Gradually the first school dropped down until it was into the creek. It darted out again, alarmed by the solid sweep of water. But soon their eagerness overcame their timidity and they let the water guide them down. They swam with heads upstream, ready to rush back the way they had come. Nearer and nearer they let the current take them toward the fatal gap at the end of the log.

The big char saw the ruffled parch approaching but the school was still too far upstream and the light too poor, for her to pick her fish and she knew the futility of blind rushes at these fleet swimmers. Stealt hily she shifted position until she was into the current and out of the backwater. The solid flow gave her fins better purchase for the rush that would throw her into the school. From years of fishing at this very place, she knew the great advantage of surprise. She knew, also, that, if the first rush failed it was folly to try for a second fish or for the same fish a second time. They scattered, leaped and skittered over the surface so that she could not turn quickly enough to catch them. If she missed, she returned to her lookout and waited for the next of the hurrying schools. But she seldom missed.

The supreme moment was almost at hand. They were half-way along the log and being drawn toward the gap. She singled out a four-inch yearling at the tail of the school. She edged a few inches farther into the current. She seemed like a dull shadow lying there, crossed and overcast by the dim reflections of the flowing water and the vague branches overhead. Then through the dull light, she rushed.

The surface was shattered as if a small explosion had taken place just under it. Wildly the yearlings scattered. But already the char was back in her lair. Her victim’s silver side showed against the gloom of the bottom then was taken out of sight. She lay waiting for the next school. It was already abreast of the snag. She would feed well this evening. Before black night came, the moon would be above the eastern ridges and give light, long after she had eaten her fill.

ON THE shore end of the log, a low dark form stood with arched back and uplifted head. It had seen the splash of the char’s rush and now it slipped into the water on the downstream side of the log. As if the water had dissolved it, it dived, leaving only a brief ripple to show where it went down.

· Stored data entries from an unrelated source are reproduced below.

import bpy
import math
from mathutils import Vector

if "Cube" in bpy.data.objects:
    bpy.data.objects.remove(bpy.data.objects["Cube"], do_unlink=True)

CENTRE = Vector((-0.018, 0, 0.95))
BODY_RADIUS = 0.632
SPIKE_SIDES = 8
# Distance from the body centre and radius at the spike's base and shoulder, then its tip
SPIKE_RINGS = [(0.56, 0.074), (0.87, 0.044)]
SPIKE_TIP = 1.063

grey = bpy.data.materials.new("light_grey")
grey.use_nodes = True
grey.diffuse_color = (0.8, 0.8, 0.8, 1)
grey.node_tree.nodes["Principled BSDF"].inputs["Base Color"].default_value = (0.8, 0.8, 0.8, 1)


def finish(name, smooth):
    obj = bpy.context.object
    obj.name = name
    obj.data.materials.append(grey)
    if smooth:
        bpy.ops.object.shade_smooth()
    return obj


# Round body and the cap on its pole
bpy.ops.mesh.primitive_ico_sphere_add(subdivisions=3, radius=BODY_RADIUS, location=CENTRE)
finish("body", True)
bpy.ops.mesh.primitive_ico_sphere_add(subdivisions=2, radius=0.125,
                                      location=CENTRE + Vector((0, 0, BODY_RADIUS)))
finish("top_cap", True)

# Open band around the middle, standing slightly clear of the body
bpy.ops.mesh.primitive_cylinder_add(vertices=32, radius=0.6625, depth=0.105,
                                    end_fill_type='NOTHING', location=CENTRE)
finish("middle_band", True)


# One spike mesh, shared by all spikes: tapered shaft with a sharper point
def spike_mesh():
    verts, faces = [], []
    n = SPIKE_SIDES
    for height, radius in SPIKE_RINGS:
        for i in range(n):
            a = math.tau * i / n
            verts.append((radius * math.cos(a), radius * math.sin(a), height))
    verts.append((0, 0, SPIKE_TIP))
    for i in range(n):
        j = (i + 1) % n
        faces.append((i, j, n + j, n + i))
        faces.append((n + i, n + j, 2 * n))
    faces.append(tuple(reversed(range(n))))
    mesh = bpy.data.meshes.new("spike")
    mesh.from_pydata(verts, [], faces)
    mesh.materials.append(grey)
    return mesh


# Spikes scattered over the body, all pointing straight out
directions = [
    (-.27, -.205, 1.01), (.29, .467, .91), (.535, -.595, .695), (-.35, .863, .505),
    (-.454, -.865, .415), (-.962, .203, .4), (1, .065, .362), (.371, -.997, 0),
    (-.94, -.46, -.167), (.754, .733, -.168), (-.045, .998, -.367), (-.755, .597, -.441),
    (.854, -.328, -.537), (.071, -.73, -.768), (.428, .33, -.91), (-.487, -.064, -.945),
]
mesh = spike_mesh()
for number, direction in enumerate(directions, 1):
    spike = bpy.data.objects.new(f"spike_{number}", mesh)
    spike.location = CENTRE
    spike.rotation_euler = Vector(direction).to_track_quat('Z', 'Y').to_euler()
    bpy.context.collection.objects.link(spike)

The next school was almost within striking distance and the spotted pirate was moving into the current again, when the mink hurtled down at her. Instinctively she floundered sideways. The mink’s fangs met through the tough skin of her side and were torn loose by the lurch. The char turned to flee into the depths of the long pool below.

But she was matched with a swimmer that, for ability to turn in close quarters, was her master. As a cougar rides the back of a deer it is dragging down, so the mink sprang through the water and with teeth and claws fastened itself to the fish whose length was equal to, whose weight greater than its own. One front paw reached into the gills and his sharp tusks sank into the back, just behind the head, where the spine was near the skin.

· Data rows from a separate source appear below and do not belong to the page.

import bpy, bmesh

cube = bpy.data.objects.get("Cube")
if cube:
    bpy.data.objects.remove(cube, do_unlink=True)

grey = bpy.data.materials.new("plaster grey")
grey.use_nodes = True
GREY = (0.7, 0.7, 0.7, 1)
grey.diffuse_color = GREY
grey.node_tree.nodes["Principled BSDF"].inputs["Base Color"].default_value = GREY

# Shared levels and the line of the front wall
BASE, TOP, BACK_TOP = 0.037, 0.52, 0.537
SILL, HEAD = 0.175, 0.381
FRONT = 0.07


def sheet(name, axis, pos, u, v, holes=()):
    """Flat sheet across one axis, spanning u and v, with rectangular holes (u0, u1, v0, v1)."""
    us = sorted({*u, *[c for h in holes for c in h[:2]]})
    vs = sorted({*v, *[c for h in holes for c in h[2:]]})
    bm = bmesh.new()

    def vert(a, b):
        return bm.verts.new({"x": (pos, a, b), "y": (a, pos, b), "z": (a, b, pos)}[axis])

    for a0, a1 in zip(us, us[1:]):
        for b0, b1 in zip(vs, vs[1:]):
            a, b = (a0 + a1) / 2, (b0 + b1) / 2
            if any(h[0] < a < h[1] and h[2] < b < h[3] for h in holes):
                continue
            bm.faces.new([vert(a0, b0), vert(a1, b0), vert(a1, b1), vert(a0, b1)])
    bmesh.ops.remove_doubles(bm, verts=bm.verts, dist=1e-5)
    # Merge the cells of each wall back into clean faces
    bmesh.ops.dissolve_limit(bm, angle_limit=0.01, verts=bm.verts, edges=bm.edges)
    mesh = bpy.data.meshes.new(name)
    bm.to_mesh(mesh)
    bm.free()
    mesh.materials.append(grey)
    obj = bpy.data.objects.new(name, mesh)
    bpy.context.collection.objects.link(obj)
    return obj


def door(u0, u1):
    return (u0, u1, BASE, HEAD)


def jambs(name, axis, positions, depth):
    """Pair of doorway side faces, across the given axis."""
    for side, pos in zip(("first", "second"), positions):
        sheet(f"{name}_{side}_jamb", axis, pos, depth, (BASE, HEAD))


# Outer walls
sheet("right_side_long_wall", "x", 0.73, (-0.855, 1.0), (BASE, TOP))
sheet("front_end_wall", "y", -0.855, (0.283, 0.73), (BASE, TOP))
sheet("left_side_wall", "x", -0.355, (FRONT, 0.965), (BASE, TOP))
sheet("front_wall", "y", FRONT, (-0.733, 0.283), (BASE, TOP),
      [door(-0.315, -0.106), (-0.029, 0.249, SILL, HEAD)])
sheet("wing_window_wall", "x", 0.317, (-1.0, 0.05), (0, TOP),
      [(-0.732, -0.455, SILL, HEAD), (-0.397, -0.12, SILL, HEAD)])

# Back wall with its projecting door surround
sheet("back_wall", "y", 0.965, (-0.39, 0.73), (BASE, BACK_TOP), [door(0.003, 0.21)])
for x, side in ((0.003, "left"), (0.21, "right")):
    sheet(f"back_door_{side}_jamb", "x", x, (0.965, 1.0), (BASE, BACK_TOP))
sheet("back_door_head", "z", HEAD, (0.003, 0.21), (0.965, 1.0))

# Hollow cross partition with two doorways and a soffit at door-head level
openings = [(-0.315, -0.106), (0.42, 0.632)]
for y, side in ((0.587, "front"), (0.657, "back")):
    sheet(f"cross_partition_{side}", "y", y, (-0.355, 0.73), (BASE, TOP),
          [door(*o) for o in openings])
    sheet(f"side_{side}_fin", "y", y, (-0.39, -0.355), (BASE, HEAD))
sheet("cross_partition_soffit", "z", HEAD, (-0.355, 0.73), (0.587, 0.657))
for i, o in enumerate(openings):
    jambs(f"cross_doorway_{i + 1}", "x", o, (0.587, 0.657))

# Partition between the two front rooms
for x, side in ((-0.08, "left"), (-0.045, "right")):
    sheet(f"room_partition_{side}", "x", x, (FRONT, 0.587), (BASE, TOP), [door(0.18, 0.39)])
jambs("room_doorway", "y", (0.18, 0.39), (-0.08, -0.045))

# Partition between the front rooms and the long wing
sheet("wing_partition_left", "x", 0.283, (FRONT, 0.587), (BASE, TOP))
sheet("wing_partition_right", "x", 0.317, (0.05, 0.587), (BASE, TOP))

The char floundered to shake her enemy but its weight prevented her from swimming upright. She rolled to her side, her widespread tail found the bottom and threw her up in short uneven jumps. The fast current caught them and rolled them over and over into the backwash. There the dim water was clouded with the silt and mud their fighting forms stirred up as the silent struggle reached its climax.

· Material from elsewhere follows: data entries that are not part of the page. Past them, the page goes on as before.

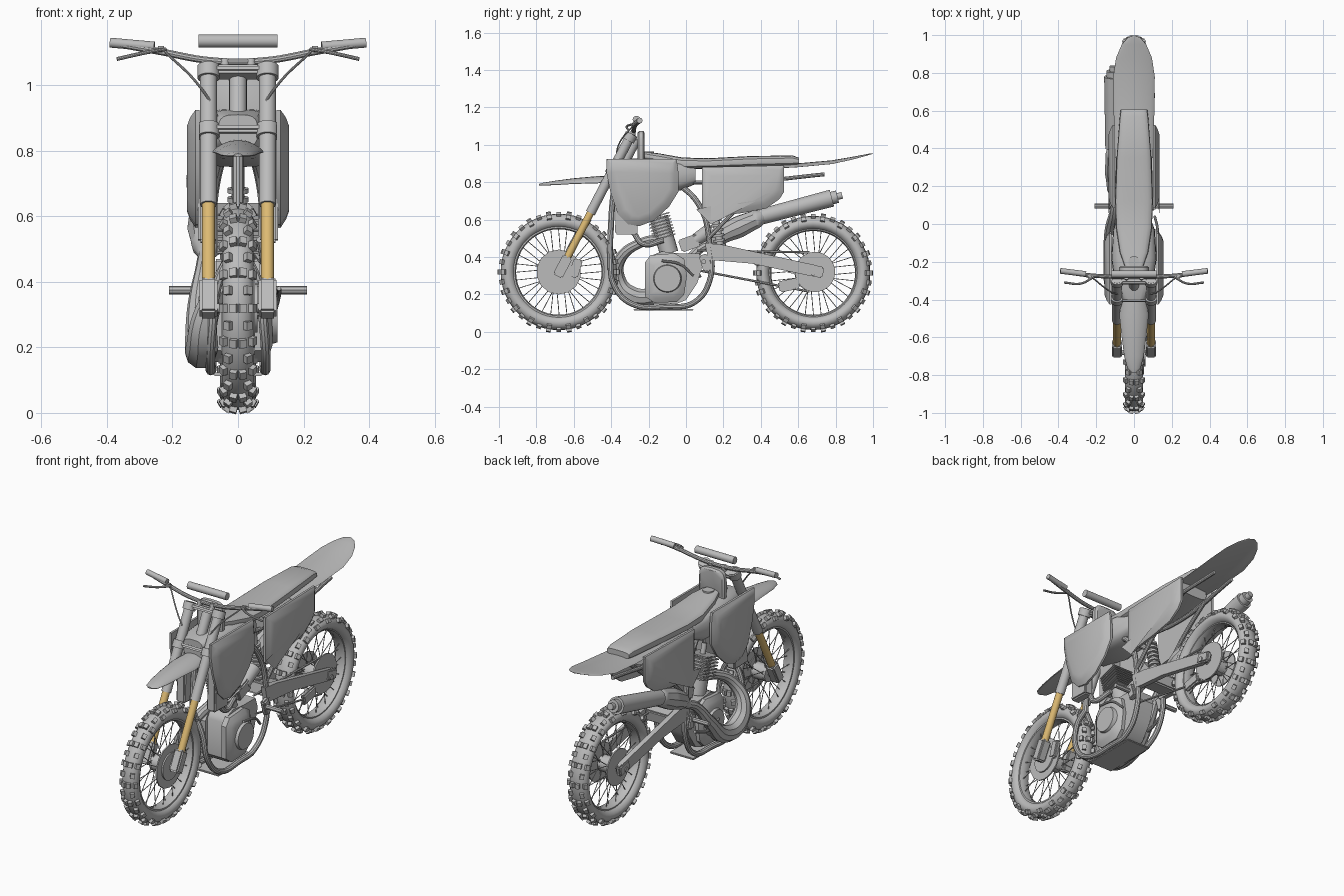
import bpy, bmesh, math
from mathutils import Matrix, Vector

cube = bpy.data.objects.get("Cube")
if cube:
    bpy.data.objects.remove(cube)

made = []
T, R = Matrix.Translation, Matrix.Rotation


def material(name, rgb):
    m = bpy.data.materials.new(name)
    m.use_nodes = True
    m.diffuse_color = (*rgb, 1)
    m.node_tree.nodes["Principled BSDF"].inputs["Base Color"].default_value = (*rgb, 1)
    return m


GREY = material("plain_grey", (0.5, 0.5, 0.5))
GOLD = material("fork_gold", (0.72, 0.49, 0.17))


def finish(name, bm, mat=GREY):
    bmesh.ops.recalc_face_normals(bm, faces=bm.faces)
    me = bpy.data.meshes.new(name)
    bm.to_mesh(me)
    bm.free()
    me.materials.append(mat)
    ob = bpy.data.objects.new(name, me)
    bpy.context.collection.objects.link(ob)
    made.append(ob)


def add_rod(bm, a, b, r1, r2=None, seg=20):
    a, b = Vector(a), Vector(b)
    m = T((a + b) / 2) @ (b - a).to_track_quat('Z', 'Y').to_matrix().to_4x4()
    bmesh.ops.create_cone(bm, cap_ends=True, segments=seg, radius1=r1,
                          radius2=r1 if r2 is None else r2, depth=(b - a).length, matrix=m)


def rod(name, a, b, r1, r2=None, mat=GREY, seg=20):
    bm = bmesh.new()
    add_rod(bm, a, b, r1, r2, seg)
    finish(name, bm, mat)


def add_box(bm, m, size):
    bmesh.ops.create_cube(bm, size=1, matrix=m @ Matrix.Diagonal((*size, 1)))


def box(name, centre, size, tilt=0, bevel=0.008):
    bm = bmesh.new()
    add_box(bm, T(centre) @ R(tilt, 4, 'X'), size)
    bmesh.ops.bevel(bm, geom=bm.edges[:], offset=bevel, segments=2, affect='EDGES')
    finish(name, bm)


def tube(name, pts, r, radii=None):
    # smooth swept pipe through points
    cu = bpy.data.curves.new(name, 'CURVE')
    cu.dimensions = '3D'
    cu.bevel_depth, cu.bevel_resolution, cu.resolution_u = r, 3, 8
    cu.use_fill_caps = True
    sp = cu.splines.new('BEZIER')
    sp.bezier_points.add(len(pts) - 1)
    for i, (p, co) in enumerate(zip(sp.bezier_points, pts)):
        p.co = co
        p.handle_left_type = p.handle_right_type = 'AUTO'
        p.radius = radii[i] if radii else 1
    cu.materials.append(GREY)
    ob = bpy.data.objects.new(name, cu)
    bpy.context.collection.objects.link(ob)
    made.append(ob)


def loft(name, secs, arch=0, power=0.6, n=20):
    # rounded sections (y, z, half width, half height) joined along y
    bm = bmesh.new()
    rings = []
    for y, z, w, h in secs:
        ring = []
        for i in range(n):
            t = math.tau * i / n
            c, s = math.cos(t), math.sin(t)
            x = w * math.copysign(abs(c) ** power, c)
            ring.append(bm.verts.new((x, y, z + h * math.copysign(abs(s) ** power, s) - arch * x * x)))
        rings.append(ring)
    for a, b in zip(rings, rings[1:]):
        for i in range(n):
            bm.faces.new((a[i], a[(i + 1) % n], b[(i + 1) % n], b[i]))
    bm.faces.new(rings[0])
    bm.faces.new(rings[-1])
    finish(name, bm)


def plate(name, outline, x0, x1, dome=0):
    # side profile (y, z) extruded along x, optionally domed outward
    bm = bmesh.new()
    face = bm.faces.new([bm.verts.new((x0, y, z)) for y, z in outline])
    ext = bmesh.ops.extrude_face_region(bm, geom=[face])
    bmesh.ops.translate(bm, vec=(x1 - x0, 0, 0), verts=[v for v in ext["geom"] if isinstance(v, bmesh.types.BMVert)])
    if dome:
        top = [f for f in ext["geom"] if isinstance(f, bmesh.types.BMFace)]
        for k in (0.65, 0.35):
            bmesh.ops.inset_region(bm, faces=top, thickness=0.025, use_even_offset=True)
            bmesh.ops.translate(bm, vec=(dome * k, 0, 0), verts=list({v for f in top for v in f.verts}))
    finish(name, bm)


def lathe(name, prof, y, z, seg=48):
    # closed (x, radius) profile turned about the axle
    bm = bmesh.new()
    rings = [[bm.verts.new((x, y + r * math.sin(a), z + r * math.cos(a))) for x, r in prof]
             for a in (math.tau * k / seg for k in range(seg))]
    n = len(prof)
    for k in range(seg):
        a, b = rings[k], rings[(k + 1) % seg]
        for i in range(n):
            bm.faces.new((a[i], a[(i + 1) % n], b[(i + 1) % n], b[i]))
    finish(name, bm)


def wheel(pre, y, z, wide, size):
    ell = [math.tau * i / 16 for i in range(16)]
    lathe(pre + "_tyre", [(wide * math.sin(a), size * (0.267 + 0.038 * math.cos(a))) for a in ell], y, z)
    lathe(pre + "_rim", [(s * 0.03, r * size) for s, r in ((-1, .245), (1, .245), (1, .23), (.4, .224), (-.4, .224), (-1, .23))], y, z)
    bm = bmesh.new()
    rows = 36
    for k in range(rows):
        turn = T((0, y, z)) @ R(math.tau * k / rows, 4, 'X')
        for a in ((-1.05, -0.28, 0.28, 1.05) if k % 2 else (-0.65, 0.65)):
            pos = (wide * 1.06 * math.sin(a), 0, size * (0.267 + 0.043 * math.cos(a)))
            add_box(bm, turn @ T(pos) @ R(a, 4, 'Y'), (0.022, 0.026, 0.02))
    finish(pre + "_tyre_knobs", bm)
    bm = bmesh.new()
    for k in range(32):
        s, lean = (-1 if k % 2 else 1), (0.4 if k % 4 < 2 else -0.4)
        t = math.tau * k / 32
        add_rod(bm, (s * .035, y + .04 * math.sin(t), z + .04 * math.cos(t)),
                (s * .008, y + .226 * size * math.sin(t + lean), z + .226 * size * math.cos(t + lean)), 0.0022, seg=5)
    finish(pre + "_spokes", bm)
    rod(pre + "_hub", (-.045, y, z), (.045, y, z), 0.045)
    rod(pre + "_axle", (-.11, y, z), (.11, y, z), 0.014)


wheel("front", -.68, .32, .047, 1.02)
wheel("rear", .68, .315, .055, 1.0)
rod("front_brake_disc", (.045, -.68, .32), (.052, -.68, .32), .12, seg=14)
rod("front_brake_drum", (.04, -.68, .32), (.06, -.68, .32), .075)
box("front_caliper", (.055, -.59, .34), (.03, .05, .1), -.3)
rod("rear_sprocket", (.05, .69, .32), (.058, .69, .32), .107, seg=32)
rod("rear_brake_disc", (-.055, .68, .315), (-.048, .68, .315), .1, seg=24)
box("rear_caliper", (-.06, .58, .34), (.035, .08, .06), -.2)


def fork(x, z, back=0):
    return (x, -.68 + (z - .31) * .52 + back, z)


# forks and steering
for s in (1, -1):
    side = "left" if s > 0 else "right"
    box(side + "_fork_foot", fork(s * .09, .35), (.055, .055, .12), -.48)
    rod(side + "_fork_slider", fork(s * .09, .39), fork(s * .09, .645), .02, mat=GOLD)
    rod(side + "_fork_tube", fork(s * .09, .635), fork(s * .09, 1.06), .026)
    for z in (.86, 1.04):
        rod(side + "_fork_clamp", fork(s * .09, z - .018), fork(s * .09, z + .018), .034)
    rod(side + "_grip", (s * .255, -.265, 1.118), (s * .39, -.248, 1.13), .015)
    box(side + "_lever_mount", (s * .235, -.28, 1.11), (.035, .03, .02))
    tube(side + "_lever", [(s * .22, -.285, 1.11), (s * .28, -.315, 1.1), (s * .37, -.31, 1.08)], .006)
    tube(side + "_cable", [(s * .22, -.285, 1.1), (s * .12, -.36, 1.0), (s * .07, -.37, .92), (s * .04, -.34, .8)], .004)
    rod(side + "_bar_riser", (s * .04, -.29, 1.03), (s * .04, -.28, 1.08), .014)
for z in (.86, 1.04):
    box("fork_bridge", fork(0, z, .01), (.19, .06, .028), -.48)
tube("handlebar", [(-.39, -.25, 1.13), (-.25, -.27, 1.105), (-.08, -.28, 1.075), (.08, -.28, 1.075), (.25, -.27, 1.105), (.39, -.25, 1.13)], .011)
rod("bar_pad", (-.12, -.265, 1.135), (.12, -.265, 1.135), .02)
rod("steering_head", fork(0, .84, .04), fork(0, 1.03, .04), .027)
loft("dash_plate", [(-.258, .98, .07, .085), (-.25, .98, .08, .095), (-.23, .98, .08, .095), (-.222, .98, .07, .085)], power=.5)

# fenders, seat and tank
loft("front_fender", [(-.785, .787, .012, .004), (-.765, .79, .035, .007), (-.7, .798, .052, .01), (-.6, .81, .065, .011),
                      (-.48, .82, .078, .012), (-.38, .82, .06, .014)], arch=4, power=.9)
loft("rear_fender", [(.35, .88, .1, .01), (.6, .895, .108, .006), (.78, .912, .11, .005), (.88, .93, .095, .004),
                     (.95, .943, .065, .004), (.985, .951, .035, .003), (.998, .953, .006, .002)], arch=1.2, power=.9)
loft("seat", [(-.235, .945, .045, .018), (-.15, .925, .075, .03), (-.02, .9, .095, .032), (.12, .9, .1, .028),
              (.35, .91, .092, .03), (.57, .915, .075, .028), (.605, .912, .07, .018)])
loft("fuel_tank", [(-.4, .86, .06, .05), (-.33, .85, .1, .075), (-.18, .84, .12, .09), (-.03, .835, .11, .08), (.05, .84, .08, .05)])
rod("fuel_cap", (0, -.2, .93), (0, -.2, .965), .03)
loft("air_box", [(.1, .84, .09, .045), (.35, .845, .09, .045), (.5, .855, .085, .035)])

shroud = [(-.425, .925), (-.05, .925), (-.04, .85), (-.04, .75), (-.09, .67), (-.17, .595), (-.25, .565), (-.31, .575), (-.365, .63), (-.405, .75), (-.425, .85)]
side_cover = [(.085, .88), (.525, .89), (.525, .75), (.5, .71), (.43, .66), (.3, .635), (.1, .61), (.085, .625)]
cradle = [(.0, -.405, .52), (.06, -.405, .4), (.08, -.385, .25), (.085, -.29, .15), (.08, -.1, .135), (.08, .04, .155),
          (.085, .125, .27), (.085, .125, .48), (.075, .08, .66), (.05, -.03, .78), (.0, -.33, .9)]
for s in (1, -1):
    side = "left" if s > 0 else "right"
    plate(side + "_tank_shroud", shroud, s * .118, s * .13, s * .026)
    plate(side + "_side_cover", side_cover, s * .1, s * .112, s * .022)
    box(side + "_radiator", (s * .095, -.315, .68), (.055, .12, .32), -.03)
    # frame and running gear
    tube(side + "_frame_cradle", [(s * x, y, z) for x, y, z in cradle], .015)
    tube(side + "_subframe_rail", [(s * .05, -.02, .8), (s * .085, .3, .8), (s * .06, .74, .842)], .011)
    tube(side + "_subframe_strut", [(s * .09, .12, .5), (s * .085, .3, .68), (s * .075, .5, .82)], .011)
    plate(side + "_swingarm", [(.1, .475), (.2, .465), (.7, .355), (.73, .335), (.72, .3), (.66, .3), (.35, .365), (.12, .385)], s * .072, s * .1)
    box(side + "_axle_block", (s * .09, .69, .325), (.03, .09, .06), -.2)
    rod(side + "_foot_peg", (s * .1, .095, .375), (s * .21, .095, .375), .013, seg=8)
    box(side + "_peg_bracket", (s * .1, .105, .37), (.03, .05, .09), .3)
tube("frame_downtube", [(0, -.36, .9), (0, -.39, .72), (0, -.405, .5)], .017)
box("swingarm_bridge", (0, .2, .425), (.15, .12, .07), -.2)
box("skid_plate", (0, -.12, .118), (.15, .32, .01), bevel=.003)
top, foot = Vector((0, .13, .76)), Vector((0, .19, .42))
rod("shock_body", foot, top, .02)
for k in range(9):
    p = foot.lerp(top, .1 + k * .08)
    rod("shock_coil", p, p + (top - foot) * .04, .032)

# chain runs
for a, b in (((.055, .06, .435), (.055, .66, .425)), ((.055, .06, .33), (.055, .66, .215))):
    rod("chain_run", a, b, .006, seg=6)
box("chain_guide", (.055, .55, .25), (.025, .11, .06), .2)

# engine
case = [(-.2, .38), (-.18, .41), (-.13, .43), (-.04, .42), (.07, .42), (.09, .36), (.06, .26), (.0, .17), (-.05, .15), (-.17, .15), (-.2, .18)]
plate("crankcase", case, -.06, .06)
cover = [(-.22, .37), (-.19, .41), (-.06, .42), (-.01, .39), (.005, .3), (-.01, .2), (-.05, .16), (-.17, .155), (-.22, .19)]
for s, cap in ((1, "clutch"), (-1, "ignition")):
    plate(cap + "_side_cover", cover, s * .05, s * .08, s * .025)
    rod(cap + "_cap", (s * .095, -.1, .285), (s * .12, -.1, .285), .077, .07, seg=32)
up = Vector((0, -.28, .96))
base = Vector((0, -.09, .42))
rod("cylinder", base, base + up * .2, .05)
for k in range(8):
    c = base + up * (.09 + k * .017)
    box("cylinder_fin", c, (.13, .125, .007), .284, bevel=.002)
rod("spark_plug", base + up * .2, base + up * .27, .014)
box("carburettor", (0, .02, .475), (.06, .11, .07), .35)
rod("intake_boot", (0, .05, .49), (0, .14, .55), .033, .04)
tube("coolant_hose", [(.07, -.28, .53), (.08, -.23, .47), (.06, -.12, .49)], .015)
tube("gear_lever", [(.11, .04, .3), (.125, -.03, .36), (.125, -.13, .38)], .007)
tube("brake_pedal", [(-.11, .08, .3), (-.12, -.02, .27), (-.12, -.12, .3)], .008)

# exhaust
tube("exhaust_pipe", [(0, -.13, .5), (-.01, -.23, .48), (-.05, -.345, .4), (-.1, -.365, .29), (-.11, -.3, .2), (-.115, -.16, .2),
                      (-.12, -.03, .32), (-.105, .07, .44), (-.098, .14, .48), (-.095, .18, .51), (-.095, .28, .56),
                      (-.1, .38, .605), (-.105, .43, .625)], .05,
     [.5, .5, .6, .8, 1.0, .95, .7, .5, .5, .95, 1.2, 1.0, .55])
rod("silencer", (-.11, .4, .615), (-.112, .78, .715), .042, .046, seg=24)
rod("silencer_cap", (-.112, .78, .715), (-.112, .81, .723), .034)
rod("silencer_outlet", (-.112, .805, .722), (-.112, .835, .73), .018)

# turn swept pipes into meshes and smooth rounded surfaces
bpy.ops.object.select_all(action='DESELECT')
for ob in made:
    ob.select_set(True)
bpy.context.view_layer.objects.active = next(o for o in made if o.type == 'CURVE')
bpy.ops.object.convert(target='MESH')
bpy.ops.object.shade_smooth_by_angle(angle=math.radians(35))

The mink’s teeth went deeper. They closed over the vertebrae, threaded like little spoons upon the spinal cord. They crunched through. The stricken fish spun over and over on the bottom until its last spasmodic writhe threw them into the current again. Victor and vanquished were borne into the pool.

The mink came to the surface and swam with its prize to the log. It dragged the fish up and stood with its fore feet on the torn flank. It looked up and down stream, sniffed, then lowered its head and began its feast. Before it had finished the moon was reaching long fingers of silver light down into the valley, over the lake and through the bare willows of the creek banks by the log.

The uneven procession of young salmon continued the migration. Warily they darted through the gap and then were lost in the shadows of the evergreens whose branches met above the purling stream.